> Problem: Only one stretch of the data below should be repeated: the lines from the line containing "p = (sx * 0.71, CY + sy * 0.71)" through the line containing "0.115, DARK, 0.012)", inclusive, exactly as they are.
(Source information begins)
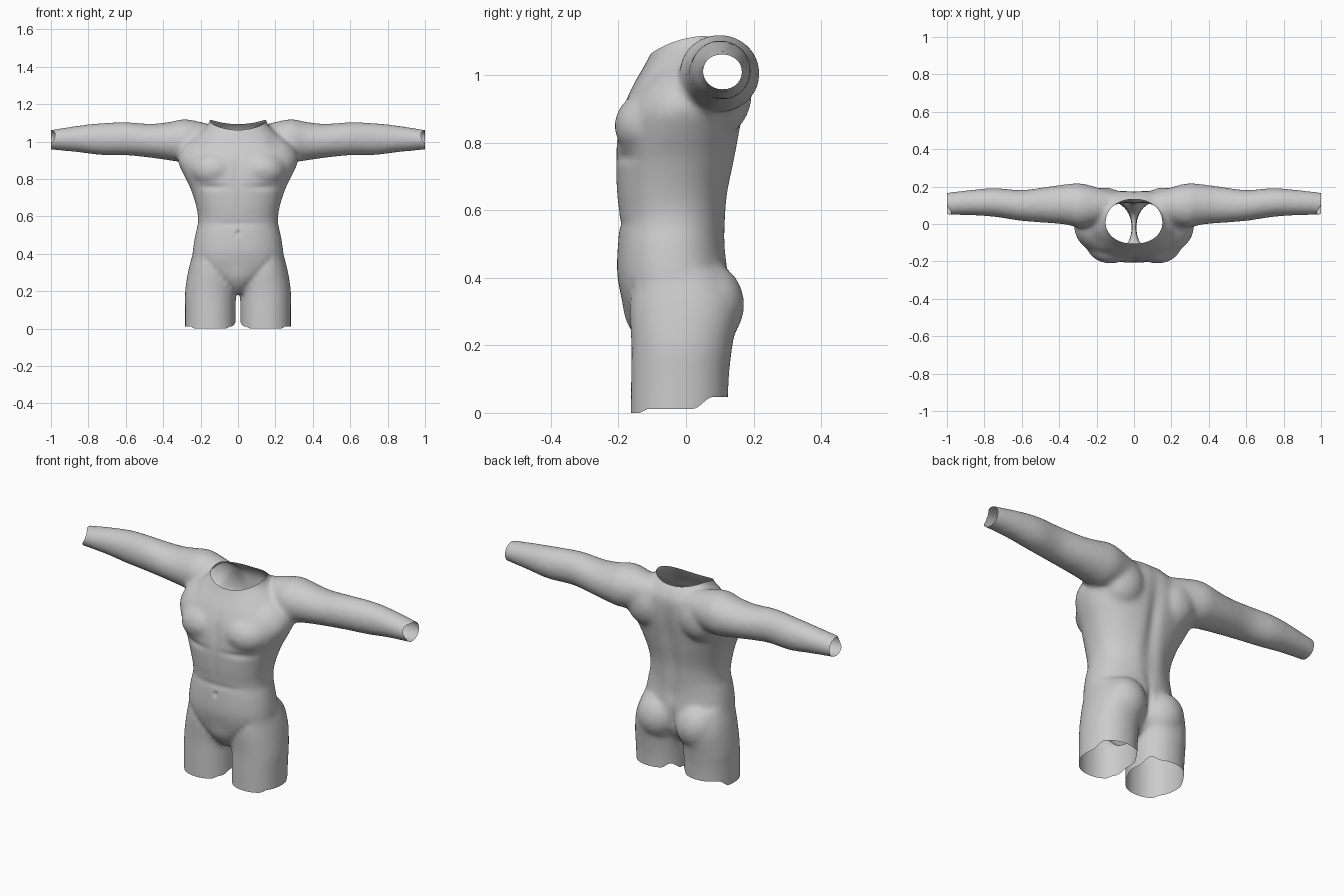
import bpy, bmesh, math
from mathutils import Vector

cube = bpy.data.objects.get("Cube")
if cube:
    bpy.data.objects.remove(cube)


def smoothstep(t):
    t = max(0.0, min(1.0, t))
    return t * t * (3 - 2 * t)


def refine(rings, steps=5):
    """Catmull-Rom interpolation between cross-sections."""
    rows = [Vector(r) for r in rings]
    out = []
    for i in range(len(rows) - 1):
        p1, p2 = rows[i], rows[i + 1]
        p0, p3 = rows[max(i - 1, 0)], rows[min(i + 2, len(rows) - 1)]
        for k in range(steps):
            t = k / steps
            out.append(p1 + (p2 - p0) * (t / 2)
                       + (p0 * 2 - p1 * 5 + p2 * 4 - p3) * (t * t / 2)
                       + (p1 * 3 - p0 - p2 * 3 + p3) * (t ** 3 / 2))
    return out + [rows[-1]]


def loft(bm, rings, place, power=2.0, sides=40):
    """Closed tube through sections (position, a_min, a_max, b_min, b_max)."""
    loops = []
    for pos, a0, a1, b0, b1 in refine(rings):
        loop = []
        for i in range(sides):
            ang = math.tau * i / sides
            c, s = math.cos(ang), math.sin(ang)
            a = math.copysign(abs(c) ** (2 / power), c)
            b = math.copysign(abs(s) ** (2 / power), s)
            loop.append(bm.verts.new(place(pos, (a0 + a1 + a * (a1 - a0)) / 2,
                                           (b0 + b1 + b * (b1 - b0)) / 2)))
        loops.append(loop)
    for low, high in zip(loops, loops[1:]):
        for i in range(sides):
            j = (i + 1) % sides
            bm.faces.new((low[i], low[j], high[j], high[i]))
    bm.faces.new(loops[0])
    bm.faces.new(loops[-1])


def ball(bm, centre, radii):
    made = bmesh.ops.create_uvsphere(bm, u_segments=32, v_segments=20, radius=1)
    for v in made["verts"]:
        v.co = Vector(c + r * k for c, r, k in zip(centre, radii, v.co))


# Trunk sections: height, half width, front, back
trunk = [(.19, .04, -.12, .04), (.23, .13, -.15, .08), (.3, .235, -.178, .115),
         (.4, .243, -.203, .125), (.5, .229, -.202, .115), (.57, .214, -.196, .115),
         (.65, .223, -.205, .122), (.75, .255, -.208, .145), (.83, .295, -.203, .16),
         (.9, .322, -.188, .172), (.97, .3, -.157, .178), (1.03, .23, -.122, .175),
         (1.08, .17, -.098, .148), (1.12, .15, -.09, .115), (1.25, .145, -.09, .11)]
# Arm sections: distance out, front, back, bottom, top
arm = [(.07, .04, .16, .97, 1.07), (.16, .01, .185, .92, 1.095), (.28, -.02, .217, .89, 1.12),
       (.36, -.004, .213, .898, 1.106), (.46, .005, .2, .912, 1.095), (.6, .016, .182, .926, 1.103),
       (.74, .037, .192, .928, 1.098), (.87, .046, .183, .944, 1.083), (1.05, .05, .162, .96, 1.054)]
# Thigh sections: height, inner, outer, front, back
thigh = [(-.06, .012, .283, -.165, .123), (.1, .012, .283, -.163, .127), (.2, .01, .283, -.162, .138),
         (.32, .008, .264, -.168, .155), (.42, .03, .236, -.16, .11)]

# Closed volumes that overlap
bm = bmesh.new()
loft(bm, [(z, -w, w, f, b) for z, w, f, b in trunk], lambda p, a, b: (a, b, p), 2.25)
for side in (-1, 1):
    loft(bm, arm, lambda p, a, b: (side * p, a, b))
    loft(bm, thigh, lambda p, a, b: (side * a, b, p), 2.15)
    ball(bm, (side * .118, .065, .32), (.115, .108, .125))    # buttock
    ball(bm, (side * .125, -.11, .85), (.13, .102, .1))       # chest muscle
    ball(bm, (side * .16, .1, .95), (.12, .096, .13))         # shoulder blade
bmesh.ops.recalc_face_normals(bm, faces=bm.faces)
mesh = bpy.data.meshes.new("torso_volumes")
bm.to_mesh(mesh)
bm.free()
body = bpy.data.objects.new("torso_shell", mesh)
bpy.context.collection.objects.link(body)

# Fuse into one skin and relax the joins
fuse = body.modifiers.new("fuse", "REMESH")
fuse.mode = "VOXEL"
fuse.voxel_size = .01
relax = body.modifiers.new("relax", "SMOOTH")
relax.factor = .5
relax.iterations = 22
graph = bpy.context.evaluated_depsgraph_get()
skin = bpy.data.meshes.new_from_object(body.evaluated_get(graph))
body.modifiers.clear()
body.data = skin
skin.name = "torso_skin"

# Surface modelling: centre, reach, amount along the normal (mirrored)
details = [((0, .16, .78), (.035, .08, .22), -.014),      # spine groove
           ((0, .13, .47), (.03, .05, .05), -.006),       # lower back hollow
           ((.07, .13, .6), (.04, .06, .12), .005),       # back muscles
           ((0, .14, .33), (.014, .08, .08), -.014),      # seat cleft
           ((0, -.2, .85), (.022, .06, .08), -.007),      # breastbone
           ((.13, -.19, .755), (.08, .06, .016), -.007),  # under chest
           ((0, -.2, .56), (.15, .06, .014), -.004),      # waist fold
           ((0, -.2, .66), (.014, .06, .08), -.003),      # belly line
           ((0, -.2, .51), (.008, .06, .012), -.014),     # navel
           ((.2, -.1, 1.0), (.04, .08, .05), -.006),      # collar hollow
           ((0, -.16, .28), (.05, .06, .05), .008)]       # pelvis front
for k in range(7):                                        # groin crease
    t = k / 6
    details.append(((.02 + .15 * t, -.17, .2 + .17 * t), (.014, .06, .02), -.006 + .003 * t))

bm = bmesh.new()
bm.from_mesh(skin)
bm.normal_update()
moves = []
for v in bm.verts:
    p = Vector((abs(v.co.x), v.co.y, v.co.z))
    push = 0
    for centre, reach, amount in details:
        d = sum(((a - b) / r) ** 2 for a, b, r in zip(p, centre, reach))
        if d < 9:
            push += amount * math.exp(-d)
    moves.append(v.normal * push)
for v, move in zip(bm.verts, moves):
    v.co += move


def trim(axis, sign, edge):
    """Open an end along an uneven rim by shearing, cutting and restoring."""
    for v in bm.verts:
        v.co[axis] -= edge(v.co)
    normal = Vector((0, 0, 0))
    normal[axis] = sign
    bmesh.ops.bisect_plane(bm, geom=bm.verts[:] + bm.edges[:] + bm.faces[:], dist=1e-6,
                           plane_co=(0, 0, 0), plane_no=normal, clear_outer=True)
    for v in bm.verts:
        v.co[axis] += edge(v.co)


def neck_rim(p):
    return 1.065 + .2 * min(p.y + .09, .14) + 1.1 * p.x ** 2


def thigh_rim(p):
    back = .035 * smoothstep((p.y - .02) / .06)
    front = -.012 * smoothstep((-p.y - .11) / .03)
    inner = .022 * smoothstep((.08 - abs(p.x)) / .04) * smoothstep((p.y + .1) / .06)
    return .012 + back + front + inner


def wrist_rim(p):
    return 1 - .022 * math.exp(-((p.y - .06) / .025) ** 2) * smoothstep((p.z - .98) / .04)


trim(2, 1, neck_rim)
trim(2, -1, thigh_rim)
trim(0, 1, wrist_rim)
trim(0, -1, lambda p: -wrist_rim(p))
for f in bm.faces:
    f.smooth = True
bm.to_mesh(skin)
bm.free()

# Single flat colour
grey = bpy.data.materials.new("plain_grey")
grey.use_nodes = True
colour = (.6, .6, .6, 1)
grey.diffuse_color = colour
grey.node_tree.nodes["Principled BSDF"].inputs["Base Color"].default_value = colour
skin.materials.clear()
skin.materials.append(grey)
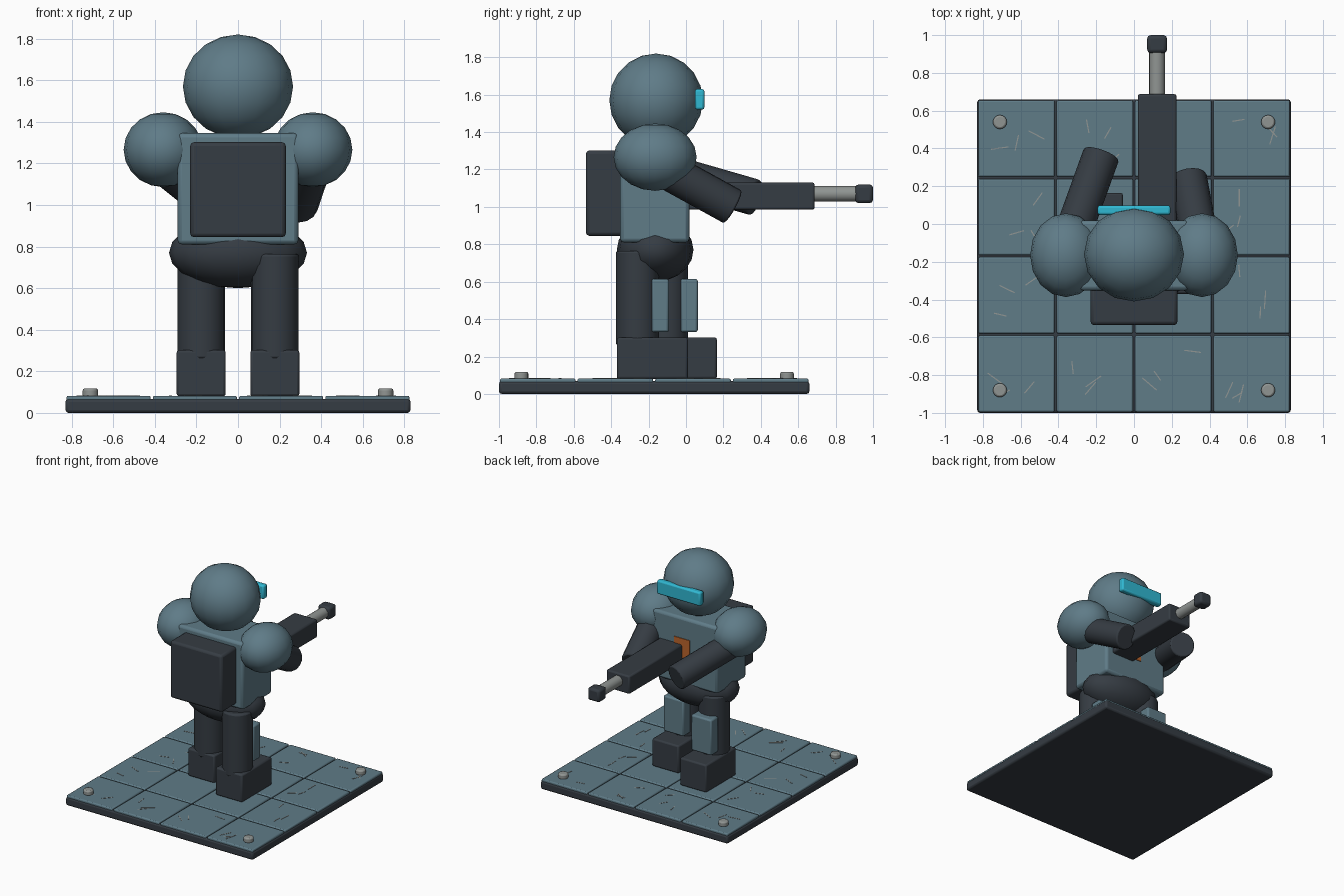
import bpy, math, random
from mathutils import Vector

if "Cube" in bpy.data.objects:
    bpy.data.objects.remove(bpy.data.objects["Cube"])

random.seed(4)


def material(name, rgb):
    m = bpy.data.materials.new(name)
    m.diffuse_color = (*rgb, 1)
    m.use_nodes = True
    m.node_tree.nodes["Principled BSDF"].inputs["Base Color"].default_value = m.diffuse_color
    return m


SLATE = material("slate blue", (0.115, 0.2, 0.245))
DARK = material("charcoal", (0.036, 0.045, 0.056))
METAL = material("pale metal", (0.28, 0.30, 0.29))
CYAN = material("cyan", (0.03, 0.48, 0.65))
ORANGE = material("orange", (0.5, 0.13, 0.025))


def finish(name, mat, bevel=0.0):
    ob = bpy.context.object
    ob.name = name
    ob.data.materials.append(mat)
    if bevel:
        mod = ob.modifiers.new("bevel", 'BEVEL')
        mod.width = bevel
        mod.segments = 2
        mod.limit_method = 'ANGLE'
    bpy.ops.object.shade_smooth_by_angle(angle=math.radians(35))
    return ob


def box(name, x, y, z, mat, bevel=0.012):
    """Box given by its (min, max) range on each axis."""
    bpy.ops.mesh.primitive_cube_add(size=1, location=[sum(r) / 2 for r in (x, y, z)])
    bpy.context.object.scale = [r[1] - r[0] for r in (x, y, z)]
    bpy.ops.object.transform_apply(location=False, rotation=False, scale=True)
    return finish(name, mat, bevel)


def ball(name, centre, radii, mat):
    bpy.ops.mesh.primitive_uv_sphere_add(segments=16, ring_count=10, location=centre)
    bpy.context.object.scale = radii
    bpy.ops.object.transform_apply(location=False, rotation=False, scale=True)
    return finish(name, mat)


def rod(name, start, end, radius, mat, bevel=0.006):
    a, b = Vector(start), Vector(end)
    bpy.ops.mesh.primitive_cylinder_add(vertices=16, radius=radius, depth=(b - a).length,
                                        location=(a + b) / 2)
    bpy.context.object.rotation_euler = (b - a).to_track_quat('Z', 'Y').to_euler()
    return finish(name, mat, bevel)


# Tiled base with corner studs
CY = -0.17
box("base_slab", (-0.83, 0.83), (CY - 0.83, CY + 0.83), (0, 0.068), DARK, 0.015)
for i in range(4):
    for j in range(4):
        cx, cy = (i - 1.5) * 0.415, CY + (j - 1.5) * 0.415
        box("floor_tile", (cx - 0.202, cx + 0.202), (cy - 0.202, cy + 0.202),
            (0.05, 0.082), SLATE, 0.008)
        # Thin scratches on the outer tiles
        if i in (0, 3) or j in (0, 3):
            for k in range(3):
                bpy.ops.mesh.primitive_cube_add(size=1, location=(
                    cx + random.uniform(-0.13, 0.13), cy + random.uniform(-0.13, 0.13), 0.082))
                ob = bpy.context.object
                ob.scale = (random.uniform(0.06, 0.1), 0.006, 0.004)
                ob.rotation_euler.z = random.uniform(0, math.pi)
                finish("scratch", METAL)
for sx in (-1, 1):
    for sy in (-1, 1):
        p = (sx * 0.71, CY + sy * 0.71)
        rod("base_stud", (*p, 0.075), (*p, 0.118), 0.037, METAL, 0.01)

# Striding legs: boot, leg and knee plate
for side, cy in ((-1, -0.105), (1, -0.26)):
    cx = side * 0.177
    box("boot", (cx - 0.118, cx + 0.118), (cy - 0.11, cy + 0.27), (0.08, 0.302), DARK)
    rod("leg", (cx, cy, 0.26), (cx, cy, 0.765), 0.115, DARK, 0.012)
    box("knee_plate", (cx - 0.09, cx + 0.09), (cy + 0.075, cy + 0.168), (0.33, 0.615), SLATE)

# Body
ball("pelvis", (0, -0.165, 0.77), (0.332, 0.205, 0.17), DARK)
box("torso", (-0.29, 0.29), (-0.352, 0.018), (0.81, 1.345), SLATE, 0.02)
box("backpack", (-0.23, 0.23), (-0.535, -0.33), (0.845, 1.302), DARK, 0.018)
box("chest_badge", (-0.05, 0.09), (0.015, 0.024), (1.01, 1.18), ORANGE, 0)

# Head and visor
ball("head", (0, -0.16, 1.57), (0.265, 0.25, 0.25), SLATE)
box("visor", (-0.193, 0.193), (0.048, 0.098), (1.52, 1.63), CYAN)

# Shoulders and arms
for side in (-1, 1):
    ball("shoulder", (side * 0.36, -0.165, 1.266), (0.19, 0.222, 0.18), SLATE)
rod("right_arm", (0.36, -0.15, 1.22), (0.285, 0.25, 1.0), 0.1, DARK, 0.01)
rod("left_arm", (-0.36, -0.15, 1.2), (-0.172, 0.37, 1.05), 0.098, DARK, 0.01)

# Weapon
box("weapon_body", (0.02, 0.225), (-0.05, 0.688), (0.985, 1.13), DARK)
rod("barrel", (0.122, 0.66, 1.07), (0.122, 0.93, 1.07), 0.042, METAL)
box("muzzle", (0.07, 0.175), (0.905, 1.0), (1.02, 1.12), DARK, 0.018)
(Source information ends)
> Written response:
        p = (sx * 0.71, CY + sy * 0.71)
        rod("base_stud", (*p, 0.075), (*p, 0.118), 0.037, METAL, 0.01)

# Striding legs: boot, leg and knee plate
for side, cy in ((-1, -0.105), (1, -0.26)):
    cx = side * 0.177
    box("boot", (cx - 0.118, cx + 0.118), (cy - 0.11, cy + 0.27), (0.08, 0.302), DARK)
    rod("leg", (cx, cy, 0.26), (cx, cy, 0.765), 0.115, DARK, 0.012)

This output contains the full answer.